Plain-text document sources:
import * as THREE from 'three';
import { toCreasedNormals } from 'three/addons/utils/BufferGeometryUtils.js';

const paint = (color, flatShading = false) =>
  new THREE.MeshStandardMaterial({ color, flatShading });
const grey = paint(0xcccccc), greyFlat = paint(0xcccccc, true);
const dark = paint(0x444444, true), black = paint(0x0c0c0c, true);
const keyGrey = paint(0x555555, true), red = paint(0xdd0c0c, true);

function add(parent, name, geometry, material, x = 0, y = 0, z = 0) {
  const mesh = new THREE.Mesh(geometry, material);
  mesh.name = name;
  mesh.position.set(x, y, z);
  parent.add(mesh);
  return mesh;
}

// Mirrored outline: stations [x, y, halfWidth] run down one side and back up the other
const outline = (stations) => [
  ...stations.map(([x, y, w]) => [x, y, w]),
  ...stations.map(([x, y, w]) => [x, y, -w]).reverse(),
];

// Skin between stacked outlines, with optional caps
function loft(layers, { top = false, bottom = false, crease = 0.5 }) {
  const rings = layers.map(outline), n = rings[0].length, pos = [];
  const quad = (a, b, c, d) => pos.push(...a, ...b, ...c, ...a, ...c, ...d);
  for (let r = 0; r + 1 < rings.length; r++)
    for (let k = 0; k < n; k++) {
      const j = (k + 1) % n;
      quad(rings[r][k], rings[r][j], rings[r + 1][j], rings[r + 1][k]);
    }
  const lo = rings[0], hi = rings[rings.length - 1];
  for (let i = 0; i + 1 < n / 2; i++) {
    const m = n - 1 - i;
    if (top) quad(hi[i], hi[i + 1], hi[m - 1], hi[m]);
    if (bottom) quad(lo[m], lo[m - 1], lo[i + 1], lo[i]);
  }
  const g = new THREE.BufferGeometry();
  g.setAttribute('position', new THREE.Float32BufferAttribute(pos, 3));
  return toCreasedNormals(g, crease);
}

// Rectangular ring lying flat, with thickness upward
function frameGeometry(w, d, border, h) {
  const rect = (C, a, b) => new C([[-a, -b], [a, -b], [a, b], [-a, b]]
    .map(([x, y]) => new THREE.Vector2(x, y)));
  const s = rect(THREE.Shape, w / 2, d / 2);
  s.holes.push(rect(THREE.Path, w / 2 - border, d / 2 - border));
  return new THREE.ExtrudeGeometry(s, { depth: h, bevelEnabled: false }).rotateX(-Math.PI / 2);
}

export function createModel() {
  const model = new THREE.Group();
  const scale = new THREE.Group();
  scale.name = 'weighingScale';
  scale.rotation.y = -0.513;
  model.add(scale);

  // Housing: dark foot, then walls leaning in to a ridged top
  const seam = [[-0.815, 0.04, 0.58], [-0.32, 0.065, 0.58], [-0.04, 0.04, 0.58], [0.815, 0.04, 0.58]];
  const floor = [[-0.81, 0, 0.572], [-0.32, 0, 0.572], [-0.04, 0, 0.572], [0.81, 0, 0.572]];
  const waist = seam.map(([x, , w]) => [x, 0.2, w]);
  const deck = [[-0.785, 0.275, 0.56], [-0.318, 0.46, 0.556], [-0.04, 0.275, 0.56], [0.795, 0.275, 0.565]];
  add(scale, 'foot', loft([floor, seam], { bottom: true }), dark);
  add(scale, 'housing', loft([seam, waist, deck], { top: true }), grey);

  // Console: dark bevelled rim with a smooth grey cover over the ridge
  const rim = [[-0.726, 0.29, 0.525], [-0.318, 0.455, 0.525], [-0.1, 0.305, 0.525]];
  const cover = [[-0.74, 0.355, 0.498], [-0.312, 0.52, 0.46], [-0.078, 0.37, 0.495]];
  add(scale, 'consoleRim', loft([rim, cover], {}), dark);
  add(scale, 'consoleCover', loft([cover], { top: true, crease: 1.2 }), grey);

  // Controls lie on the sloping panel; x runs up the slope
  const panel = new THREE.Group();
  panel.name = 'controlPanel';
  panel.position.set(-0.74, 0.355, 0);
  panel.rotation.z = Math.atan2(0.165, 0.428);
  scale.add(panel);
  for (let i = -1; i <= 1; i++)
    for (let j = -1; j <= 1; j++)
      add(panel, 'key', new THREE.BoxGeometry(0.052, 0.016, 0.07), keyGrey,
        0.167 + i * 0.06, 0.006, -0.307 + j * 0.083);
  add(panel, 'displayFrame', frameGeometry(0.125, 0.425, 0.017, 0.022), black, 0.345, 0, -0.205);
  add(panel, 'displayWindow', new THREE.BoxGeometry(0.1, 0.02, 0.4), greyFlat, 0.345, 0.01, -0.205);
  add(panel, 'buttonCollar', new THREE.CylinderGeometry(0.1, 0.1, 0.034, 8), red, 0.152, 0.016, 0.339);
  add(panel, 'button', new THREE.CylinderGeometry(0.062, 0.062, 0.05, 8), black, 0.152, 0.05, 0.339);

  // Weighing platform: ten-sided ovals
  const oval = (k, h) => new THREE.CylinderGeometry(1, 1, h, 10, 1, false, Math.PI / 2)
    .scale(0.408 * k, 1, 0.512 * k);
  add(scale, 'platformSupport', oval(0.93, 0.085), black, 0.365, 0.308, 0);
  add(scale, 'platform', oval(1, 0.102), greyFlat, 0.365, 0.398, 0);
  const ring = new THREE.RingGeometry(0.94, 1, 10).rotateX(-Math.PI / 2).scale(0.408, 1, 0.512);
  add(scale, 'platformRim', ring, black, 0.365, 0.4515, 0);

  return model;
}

==

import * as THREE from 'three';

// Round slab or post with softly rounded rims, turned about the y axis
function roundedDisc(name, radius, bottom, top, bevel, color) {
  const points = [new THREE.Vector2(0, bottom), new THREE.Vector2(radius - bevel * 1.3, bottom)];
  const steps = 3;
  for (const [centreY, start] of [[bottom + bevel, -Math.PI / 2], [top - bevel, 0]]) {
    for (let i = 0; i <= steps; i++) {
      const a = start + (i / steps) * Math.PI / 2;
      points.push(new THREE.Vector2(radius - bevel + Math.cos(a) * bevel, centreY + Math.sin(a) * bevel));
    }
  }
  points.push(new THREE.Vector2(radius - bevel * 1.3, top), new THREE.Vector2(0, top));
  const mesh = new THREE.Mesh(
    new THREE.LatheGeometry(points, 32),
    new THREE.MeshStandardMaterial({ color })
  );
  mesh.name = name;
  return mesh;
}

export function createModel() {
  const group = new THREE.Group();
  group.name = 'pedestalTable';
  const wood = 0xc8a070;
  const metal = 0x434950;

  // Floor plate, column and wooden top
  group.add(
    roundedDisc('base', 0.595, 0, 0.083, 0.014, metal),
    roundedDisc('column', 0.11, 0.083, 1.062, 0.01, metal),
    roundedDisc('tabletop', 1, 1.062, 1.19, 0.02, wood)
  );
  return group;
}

▶ _Exercise aim_: In the records, find every line that has the string "cover" and copy it.

▶ _Task answer_:
  // Console: dark bevelled rim with a smooth grey cover over the ridge
  const cover = [[-0.74, 0.355, 0.498], [-0.312, 0.52, 0.46], [-0.078, 0.37, 0.495]];
  add(scale, 'consoleRim', loft([rim, cover], {}), dark);
  add(scale, 'consoleCover', loft([cover], { top: true, crease: 1.2 }), grey);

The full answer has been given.